Under Minnesota law, several situations are considered disorderly conduct. Here are the definitions and explanations of how you can be charged with disorderly conduct in Minnesota.
Minnesota Disorderly Conduct: Common Types and Legal Definition
To start, let’s look at the most common types of Minnesota disorderly conduct:
- Disturbing a meeting or assembly in an unlawful manner
- Fighting or brawling
- Using obscene, offensive, or abusive language
- Acting with obscene, offensive, abusive, noisy, or boisterous conduct
Disorderly conduct must reasonably cause others to be alarmed, angry, or resentful. Additionally, the person engaged in disorderly conduct must have reasonable knowledge that their actions will likely cause alarm or anger to others, or will breach the peace or provoke assault. Disorderly conduct can occur in either public or private places, including school buses.
An exception to the law is that while a person experiences an epileptic seizure, they cannot be charged with disorderly conduct. Also take note that public intoxication is not considered a crime in Minnesota. It could potentially lead to a disorderly conduct charge, but by itself it is not a criminal act.
Other charges, like public disturbance or riot and unlawful assembly, are similar to disorderly conduct but more specific in details such as location and number of people involved.
Disorderly Conduct Penalties
For first-time offenders with no criminal history, jail time is unlikely for a disorderly conduct charge. A first-time offender will likely be required to pay a fine and offer community service. Almost everyone convicted of disorderly conduct will undergo probation for 24 to 48 months, and they must not commit any similar offenses during that time.
If any alcohol or drugs were involved at the time the charges were filed, random urine testing may be ordered during probation, and a prohibition against those substances may also be ordered by the judge. If probation is violated, jail time may be enforced even if it was originally suspended.
Caregivers and Disorderly Conduct
Caregivers are given stronger penalties for disorderly conduct. A caregiver is defined as a facility or individual who is responsible to care for a vulnerable adult, either by agreement or contract.

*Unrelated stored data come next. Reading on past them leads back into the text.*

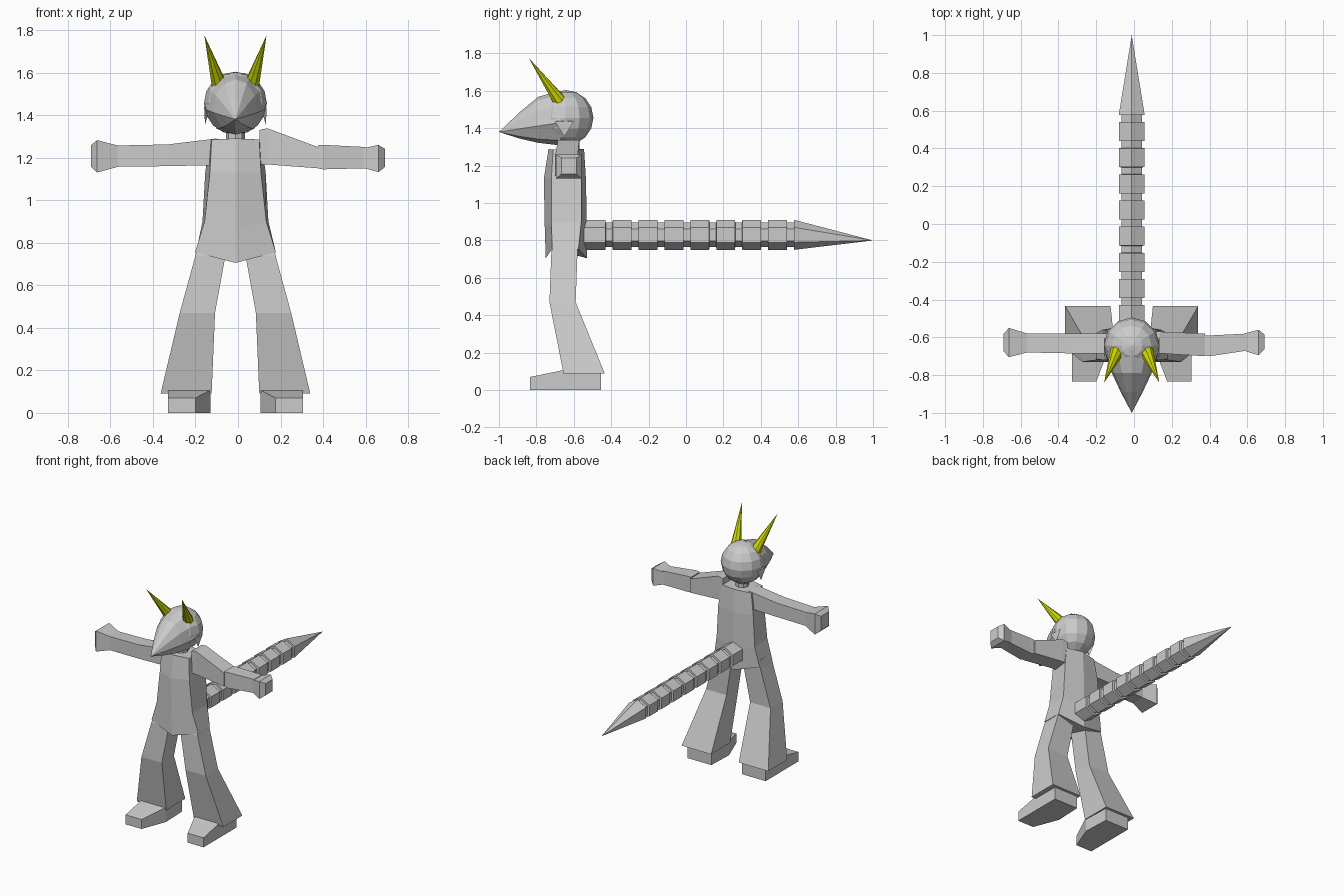
import bpy, bmesh
from math import sin, cos, pi
from mathutils import Vector

if "Cube" in bpy.data.objects:
    bpy.data.objects.remove(bpy.data.objects["Cube"])

CX = -0.012  # symmetry axis of the body


def loft(name, rings):
    """Skin a list of equally sized point rings and cap both ends."""
    bm = bmesh.new()
    vs = [[bm.verts.new(p) for p in r] for r in rings]
    n = len(rings[0])
    for a, b in zip(vs, vs[1:]):
        for i in range(n):
            j = (i + 1) % n
            bm.faces.new((a[i], a[j], b[j], b[i]))
    bm.faces.new(vs[0])
    bm.faces.new(vs[-1])
    bmesh.ops.remove_doubles(bm, verts=bm.verts, dist=0.0005)
    bmesh.ops.recalc_face_normals(bm, faces=bm.faces)
    me = bpy.data.meshes.new(name)
    bm.to_mesh(me)
    bm.free()
    ob = bpy.data.objects.new(name, me)
    bpy.context.collection.objects.link(ob)
    return ob


def rect_x(x, y0, y1, z0, z1):
    return [(x, y0, z0), (x, y1, z0), (x, y1, z1), (x, y0, z1)]


def rect_y(y, x0, x1, z0, z1):
    return [(x0, y, z0), (x1, y, z0), (x1, y, z1), (x0, y, z1)]


def rect_z(z, x0, x1, y0, y1):
    return [(x0, y0, z), (x1, y0, z), (x1, y1, z), (x0, y1, z)]


def oval_y(y, cz, rx, rz, n):
    return [(CX + rx * sin(2 * pi * i / n), y, cz + rz * cos(2 * pi * i / n)) for i in range(n)]


def cone(name, base, tip, r, n, r2=0.0):
    d = Vector(tip) - Vector(base)
    bpy.ops.mesh.primitive_cone_add(vertices=n, radius1=r, radius2=r2, depth=d.length,
                                    location=(Vector(base) + Vector(tip)) / 2,
                                    rotation=d.to_track_quat('Z', 'Y').to_euler())
    ob = bpy.context.object
    ob.name = name
    return ob


# Torso: six-sided, with pointed front and back hem
# (z side, z centre, front width, back width, y front centre, y front corner, y back corner, y back centre)
torso = []
for zs, zc, wf, wb, f, fc, bc, b in [
        (0.755, 0.705, 0.190, 0.185, -0.75, -0.715, -0.575, -0.53),
        (0.900, 0.860, 0.145, 0.155, -0.755, -0.72, -0.56, -0.53),
        (1.130, 1.130, 0.120, 0.142, -0.76, -0.72, -0.56, -0.535),
        (1.285, 1.290, 0.112, 0.120, -0.735, -0.71, -0.57, -0.545)]:
    torso.append([(CX, f, zc), (CX + wf, fc, zs), (CX + wb, bc, zs),
                  (CX, b, zc), (CX - wb, bc, zs), (CX - wf, fc, zs)])
loft("torso", torso)

# Neck
cone("neck", (CX, -0.635, 1.26), (CX, -0.635, 1.36), 0.045, 8, 0.045)

# Head: low-poly ball with a snout tapering forward
bpy.ops.mesh.primitive_uv_sphere_add(segments=12, ring_count=8, radius=0.148,
                                     location=(CX, -0.643, 1.456))
bpy.context.object.name = "head"
snout = []
for y, top, lip, bottom, w in [(-0.67, 1.602, 1.43, 1.308, 0.146),
                               (-0.79, 1.568, 1.412, 1.322, 0.105),
                               (-0.89, 1.485, 1.397, 1.345, 0.058),
                               (-1.0, 1.38, 1.38, 1.38, 0.0)]:
    up, dn = top - lip, lip - bottom
    half = [(0.5, top - 0.12 * up), (0.88, lip + 0.52 * up), (1.0, lip),
            (0.6, lip - 0.78 * dn)]
    snout.append([(CX, y, top)] + [(CX + w * k, y, z) for k, z in half] + [(CX, y, bottom)]
                 + [(CX - w * k, y, z) for k, z in reversed(half)])
loft("snout", snout)

# Paired parts: cheek spikes, horns, legs, feet
yellow = bpy.data.materials.new("horn_yellow")
yellow.diffuse_color = (0.62, 0.68, 0.0, 1)
yellow.use_nodes = True
yellow.node_tree.nodes["Principled BSDF"].inputs["Base Color"].default_value = yellow.diffuse_color
for s, side in ((-1, "left"), (1, "right")):
    def X(v):
        return CX + s * v
    loft("cheek_spike_" + side, [
        [(X(0.147), -0.70, 1.435), (X(0.147), -0.60, 1.435), (X(0.115), -0.65, 1.45)],
        [(X(0.143), -0.65, 1.355)] * 3])
    horn = cone("horn_" + side, (X(0.078), -0.675, 1.545), (X(0.146), -0.84, 1.775), 0.037, 8)
    horn.data.materials.append(yellow)
    loft("leg_" + side, [rect_z(0.80, X(0.04), X(0.175), -0.70, -0.58),
                         rect_z(0.74, X(0.047), X(0.188), -0.72, -0.58),
                         rect_z(0.47, X(0.096), X(0.262), -0.73, -0.59),
                         rect_z(0.09, X(0.112), X(0.352), -0.655, -0.435)])
    loft("foot_" + side, [rect_y(-0.835, X(0.188), X(0.317), 0, 0.07),
                          rect_y(-0.65, X(0.117), X(0.317), 0, 0.108),
                          rect_y(-0.455, X(0.125), X(0.317), 0, 0.09)])

# Arm on -x: one straight piece with a flared fist
loft("arm_left", [rect_x(-0.10, -0.685, -0.58, 1.165, 1.29),
                  rect_x(-0.33, -0.685, -0.58, 1.16, 1.262),
                  rect_x(-0.57, -0.68, -0.58, 1.157, 1.257)])
loft("hand_left", [rect_x(-0.565, -0.68, -0.58, 1.157, 1.257),
                   rect_x(-0.662, -0.705, -0.55, 1.13, 1.282),
                   rect_x(-0.69, -0.675, -0.58, 1.155, 1.26)])

# Arm on +x: broad shoulder piece, separate forearm, fist
loft("upper_arm_right", [rect_x(0.10, -0.685, -0.57, 1.168, 1.33),
                         rect_x(0.138, -0.685, -0.57, 1.168, 1.338),
                         rect_x(0.375, -0.70, -0.58, 1.15, 1.25)])
loft("forearm_right", [rect_x(0.375, -0.695, -0.59, 1.15, 1.258),
                       rect_x(0.40, -0.70, -0.59, 1.145, 1.26),
                       rect_x(0.60, -0.67, -0.58, 1.15, 1.25)])
loft("hand_right", [rect_x(0.58, -0.67, -0.58, 1.155, 1.242),
                    rect_x(0.66, -0.695, -0.56, 1.132, 1.26),
                    rect_x(0.69, -0.665, -0.585, 1.155, 1.242)])

# Tail: hexagonal segments with thinner joints, then a long spike
tail = [oval_y(-0.57, 0.83, 0.079, 0.08, 6)]
for i in range(8):
    y = -0.53 + 0.1385 * i
    if i:
        tail.append(oval_y(y, 0.83, 0.079, 0.08, 6))
    tail.append(oval_y(y + 0.10, 0.83, 0.079, 0.08, 6))
    tail.append(oval_y(y + 0.101, 0.83, 0.062, 0.065, 6))
    tail.append(oval_y(y + 0.1375, 0.83, 0.062, 0.065, 6))
tail.append(oval_y(0.578, 0.83, 0.079, 0.08, 6))
tail.append(oval_y(1.0, 0.80, 0, 0, 6))
loft("tail", tail)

The vulnerable adult is anyone over the age of 18 years who:
- Resides as a facility inpatient.
- Receives services at a facility licensed to serve adults.
- Receives services from a licensed in-home care provider.
- Receives services from an individual or organization that provides personal care assistance under the medical assistance program.
- Possesses an infirmity or dysfunction which impairs their ability to provide their own care without assistance, and due to the infirmity or dysfunction, has an impaired ability to protect themselves against abuse.
Minnesota law makes disorderly conduct a misdemeanor offense. This charge carries a fine of up to $1,000.00, up to 90 days in jail, or both. Caregivers face fines of up to $3,000.00 and up to one year in jail.
Problems with Disorderly Conduct in Minnesota and How to Fight Charges
The charge of disorderly conduct is common in our state. It is often used in conjunction with other charges such as domestic assault and alcohol-related charges. The laws are broad, which mean that a loud argument in the street or a noisy private party may be subject to disorderly conduct charges. Since the laws are so broad, your criminal defense lawyer will often rely on witness accounts and testimony to disprove the prosecution’s charges.
The prosecution must be able to prove that you had reason to know that your behavior would alarm, upset, anger, or disturb others, or provoke violence for you to be convicted of disorderly conduct. The context of the act must be taken into consideration as well. For example, yelling profanity in a restaurant will likely cause the charges to apply. However, doing the same thing in a loud bar may not warrant the charge.
Some people have tried to say that Minnesota law is so vague on this issue that it infringes upon the rights guaranteed by the First Amendment to the United States Constitution. In general, Minnesota courts have not accepted this as a valid defense.
When the disorderly conduct charge is used in conjunction with another more serious charge, such as domestic assault, the prosecution may offer to drop the more serious charge if you are willing to plead guilty to the charge of disorderly conduct. Another situation is when the initial charge is something like assault, but you agree to plead guilty to an amended charge of disorderly conduct. This practice of pleading down is common in Minnesota courts.
If you are facing charges of disorderly conduct in Minnesota, it’s wise to contact a criminal defense attorney. They will help you build the strongest possible defense based on the unique details of your case, and may be able to help you get your charges reduced or dismissed. Contact an experienced Minnesota criminal lawyer today for a free consultation.
About the Author:
Christopher Keyser is a Minneapolis-based criminal and DWI defense attorney known for fighting aggressively for his clients and utilizing innovative tactics to get the most positive results. He has been featured in numerous media outlets due to the breadth and depth of his knowledge, and recognized as a Minnesota Super Lawyers Rising Star (2014–2015), a Top 100 Trial Lawyer (2013–2015), and a Top 40 Under 40 Attorney (2013–2015).